Survey finds area residents’ perceptions
vary on crime, how to fight it
Full Report (pdf)
More than 30 percent of residents in the Sacramento region (31 percent) believe there is more crime than a year ago, according to a recent Sacramento State survey. However, only 13 percent of those residents view gang violence and other crimes as very serious.
Sacramento State’s 2007 Annual Survey of the Region, conducted by Professor Amy Liu and her students, found that the majority of area residents do not think gang violence (61 percent) and other crimes (52 percent) are critical issues in their community. And only 37 percent of Sacramento region residents support increased expenditures for hiring more police officers, whereas the majority (54 percent) prefer spending revenue on other significant community issues such as flood protection, traffic or education.
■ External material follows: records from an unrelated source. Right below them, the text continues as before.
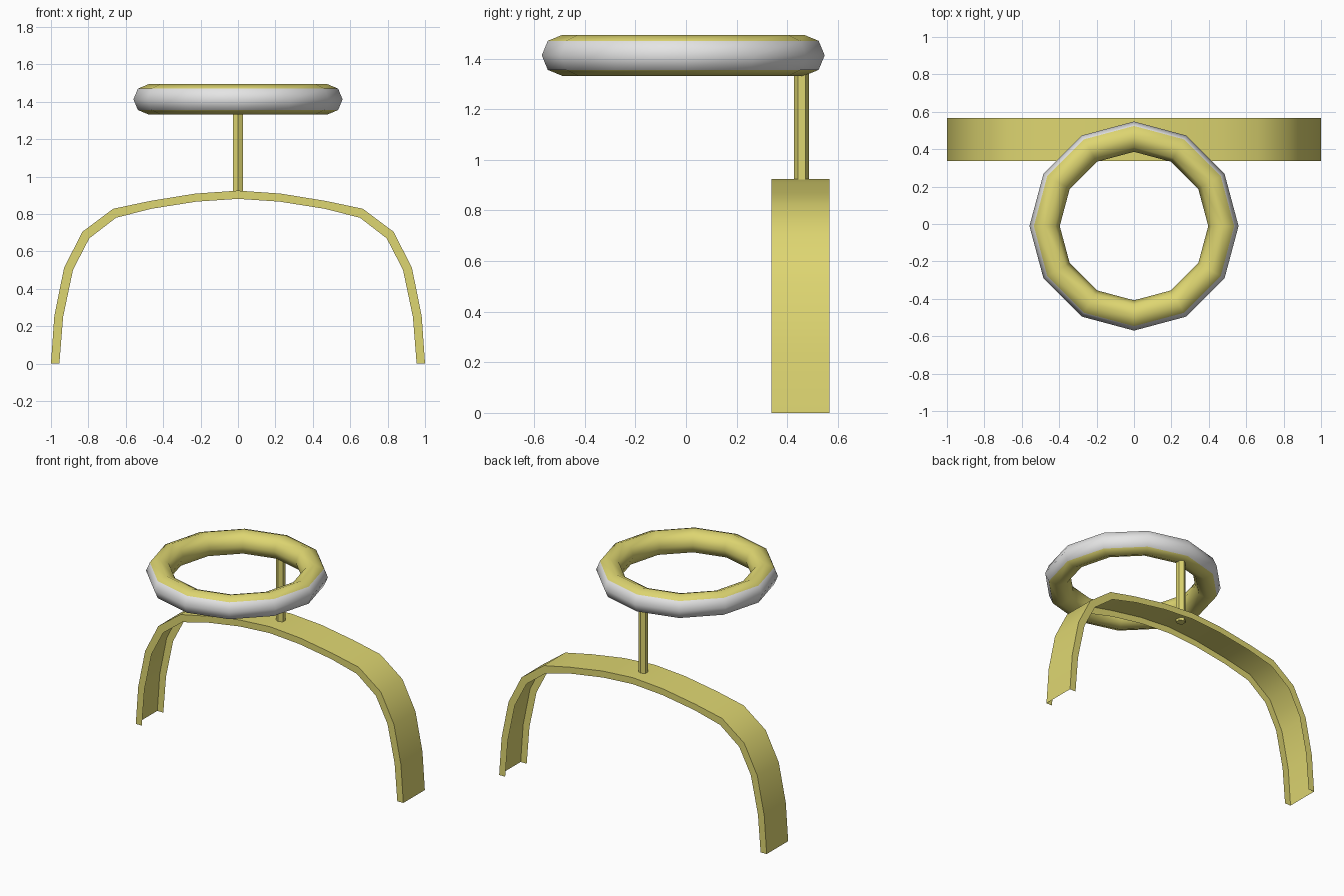
import bpy, bmesh, math
from mathutils import Matrix

if "Cube" in bpy.data.objects:
    bpy.data.objects.remove(bpy.data.objects["Cube"])


def material(name, rgb):
    m = bpy.data.materials.new(name)
    m.diffuse_color = (*rgb, 1)
    m.use_nodes = True
    m.node_tree.nodes["Principled BSDF"].inputs["Base Color"].default_value = m.diffuse_color
    return m


gold = material("pale_gold", (0.73, 0.67, 0.165))
grey = material("light_grey", (0.78, 0.78, 0.78))


def finish(name, bm, mats, angle):
    me = bpy.data.meshes.new(name)
    bm.to_mesh(me)
    bm.free()
    ob = bpy.data.objects.new(name, me)
    bpy.context.collection.objects.link(ob)
    for m in mats:
        me.materials.append(m)
    bpy.ops.object.select_all(action='DESELECT')
    ob.select_set(True)
    bpy.context.view_layer.objects.active = ob
    bpy.ops.object.shade_smooth_by_angle(angle=math.radians(angle))
    return ob


def skin(bm, rows, closed_u=False, closed_v=False):
    """Bridge rows of points with quads; returns (face, column) pairs."""
    vs = [[bm.verts.new(p) for p in r] for r in rows]
    n, m, out = len(vs), len(vs[0]), []
    for i in range(n if closed_u else n - 1):
        for j in range(m if closed_v else m - 1):
            a, b = vs[i], vs[(i + 1) % n]
            k = (j + 1) % m
            out.append((bm.faces.new((a[j], a[k], b[k], b[j])), j))
    return out


# Headband: open channel, outer skin with a thin flange on front and back
outer = [(1.0, 0), (0.982, 0.255), (0.93, 0.512), (0.832, 0.705),
         (0.667, 0.828), (0.468, 0.87), (0.228, 0.909), (0, 0.925)]
inner = [(0.955, 0), (0.935, 0.25), (0.882, 0.502), (0.795, 0.67),
         (0.652, 0.78), (0.463, 0.828), (0.223, 0.866), (0, 0.881)]
Y0, Y1 = 0.337, 0.567
half = list(zip(outer, inner))
path = half + [((-o[0], o[1]), (-i[0], i[1])) for o, i in half[-2::-1]]
bm = bmesh.new()
skin(bm, [[(i[0], Y0, i[1]), (o[0], Y0, o[1]),
           (o[0], Y1, o[1]), (i[0], Y1, i[1])] for o, i in path])
finish("headband", bm, [gold], 40)

# Halo ring: gold, with the outward-facing strips grey
R, r, N, M = 0.478, 0.081, 12, 8
cy, cz = -0.011, 1.413
rows = []
for i in range(N):
    a = 2 * math.pi * i / N
    row = []
    for j in range(M):
        b = 2 * math.pi * j / M
        d = R + r * math.cos(b)
        row.append((d * math.cos(a), cy + d * math.sin(a), cz + r * math.sin(b)))
    rows.append(row)
bm = bmesh.new()
for f, j in skin(bm, rows, True, True):
    f.material_index = 1 if j in (0, M - 1) else 0
bmesh.ops.recalc_face_normals(bm, faces=bm.faces)
finish("halo_ring", bm, [gold, grey], 60)

# Support post: six-sided rod from the band up into the ring
bm = bmesh.new()
z0, z1 = 0.905, 1.40
bmesh.ops.create_cone(bm, cap_ends=True, segments=6, radius1=0.03, radius2=0.03,
                      depth=z1 - z0,
                      matrix=Matrix.Translation((0, 0.457, (z0 + z1) / 2)))
finish("support_post", bm, [gold], 30)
Approximately half of area residents also support the Governor’s proposal to build more prisons and improve prison health care.
Other findings include:
The survey was a computer-assisted telephone interview of 1,106 randomly selected adults from Sacramento, Yolo, Placer and El Dorado counties. It has a margin of error of 3 percent.
More information is available by contacting Professor Ernest Cowles at (916) 278-5737 or Liu at firstname.lastname@example.org or (916) 278-7572.